by Mitch Kokai
Senior Political Analyst, John Locke Foundation
Prime Minister Justin Trudeau is desperately trying to apologize for the multiple times he appeared in blackface. He has asked for forgiveness, blaming his behavior on the fact that he comes from “a place of privilege.” But now, he adds, “I have to acknowledge that that comes with a massive blind spot.”
Karen Wang, of Vancouver, British Columbia, doesn’t come from a place of privilege. She emigrated from mainland China in 1999 at age 23 and has built a respected day-care business. Last January, while running for Parliament as a candidate representing Justin Trudeau’s Liberal Party in a special election, she was suddenly accused of racism. The Liberal Party panicked and within 24 hours forced her resignation, leaving her reputation in tatters. …
… Convinced that she was a victim of a misunderstanding, she asked Prime Minister Trudeau, who is her party’s leader, for a second chance. He spurned her, and the party filled the slot with another candidate who went on to lose the February 25 race by 13 points. …
… Justin Trudeau, who has unleashed his party’s attack dogs on many political opponents for views he claims are racist and homophobic, wasn’t about to dilute such a potent political weapon. He ignored Wang’s appeal and effectively ended her political career.
Now Trudeau is on an apology tour. No pandering is beyond him. He has changed his Twitter profile picture to one of him smiling at a black person — we see Trudeau’s face and only the back of the black man’s head. Critics have said this move is akin to claiming, “Some of my best friends are black!”

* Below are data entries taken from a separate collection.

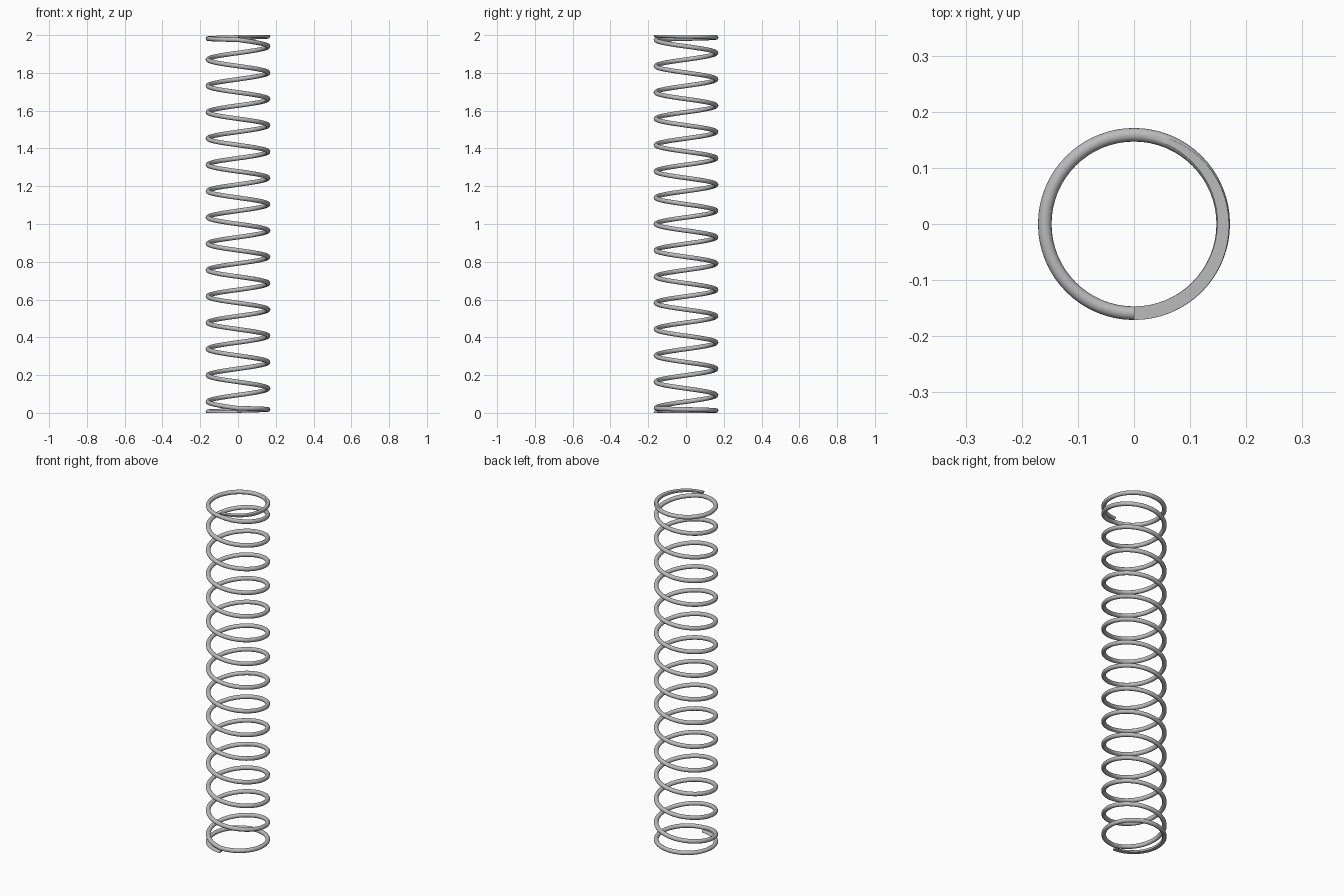
import bpy
import bmesh
from math import cos, sin, tau, radians

cube = bpy.data.objects.get("Cube")
if cube:
    bpy.data.objects.remove(cube, do_unlink=True)

COIL_R = 0.159       # radius of the wire's centre line
WIRE_R = 0.0121
TURNS = 16
HEIGHT = 2.0
END_PITCH = 0.0247   # closed end coils
PITCH = (HEIGHT - 2 * END_PITCH) / (TURNS - 2)
STEPS = 64           # segments per turn
SIDES = 16           # segments around the wire


def wire_height(t):
    """Centre height after t turns: closed first and last coil, open between."""
    low = min(t, 1)
    high = max(t - (TURNS - 1), 0)
    return (low + high) * END_PITCH + (t - low - high) * PITCH


steel = bpy.data.materials.new("steel_grey")
steel.use_nodes = True
colour = (0.5, 0.5, 0.5, 1)
steel.diffuse_color = colour
steel.node_tree.nodes["Principled BSDF"].inputs["Base Color"].default_value = colour

# Sweep the round wire along a left-handed helix that starts at the front
bm = bmesh.new()
rings = []
for i in range(TURNS * STEPS + 1):
    t = i / STEPS
    angle = -tau / 4 - tau * t
    ring = []
    for k in range(SIDES):
        a = tau * k / SIDES
        r = COIL_R + WIRE_R * cos(a)
        ring.append(bm.verts.new((r * cos(angle), r * sin(angle),
                                  wire_height(t) + WIRE_R * sin(a))))
    rings.append(ring)
for lower, upper in zip(rings, rings[1:]):
    for k in range(SIDES):
        n = (k + 1) % SIDES
        bm.faces.new((lower[k], lower[n], upper[n], upper[k]))
bm.faces.new(rings[0])
bm.faces.new(rings[-1])

# Grind both ends flat
for z, direction in ((0, -1), (HEIGHT, 1)):
    bmesh.ops.bisect_plane(bm, geom=bm.verts[:] + bm.edges[:] + bm.faces[:],
                           dist=1e-5, plane_co=(0, 0, z),
                           plane_no=(0, 0, direction), clear_outer=True)
    rim = [e for e in bm.edges if e.is_boundary]
    bmesh.ops.triangle_fill(bm, edges=rim, use_beauty=True,
                            normal=(0, 0, direction))
bmesh.ops.recalc_face_normals(bm, faces=bm.faces[:])

mesh = bpy.data.meshes.new("coil_spring")
bm.to_mesh(mesh)
bm.free()
mesh.materials.append(steel)
spring = bpy.data.objects.new("coil_spring", mesh)
bpy.context.collection.objects.link(spring)

bpy.ops.object.select_all(action='DESELECT')
spring.select_set(True)
bpy.context.view_layer.objects.active = spring
bpy.ops.object.shade_smooth_by_angle(angle=radians(30))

But voters are having a tough time absorbing his latest example of rank hypocrisy.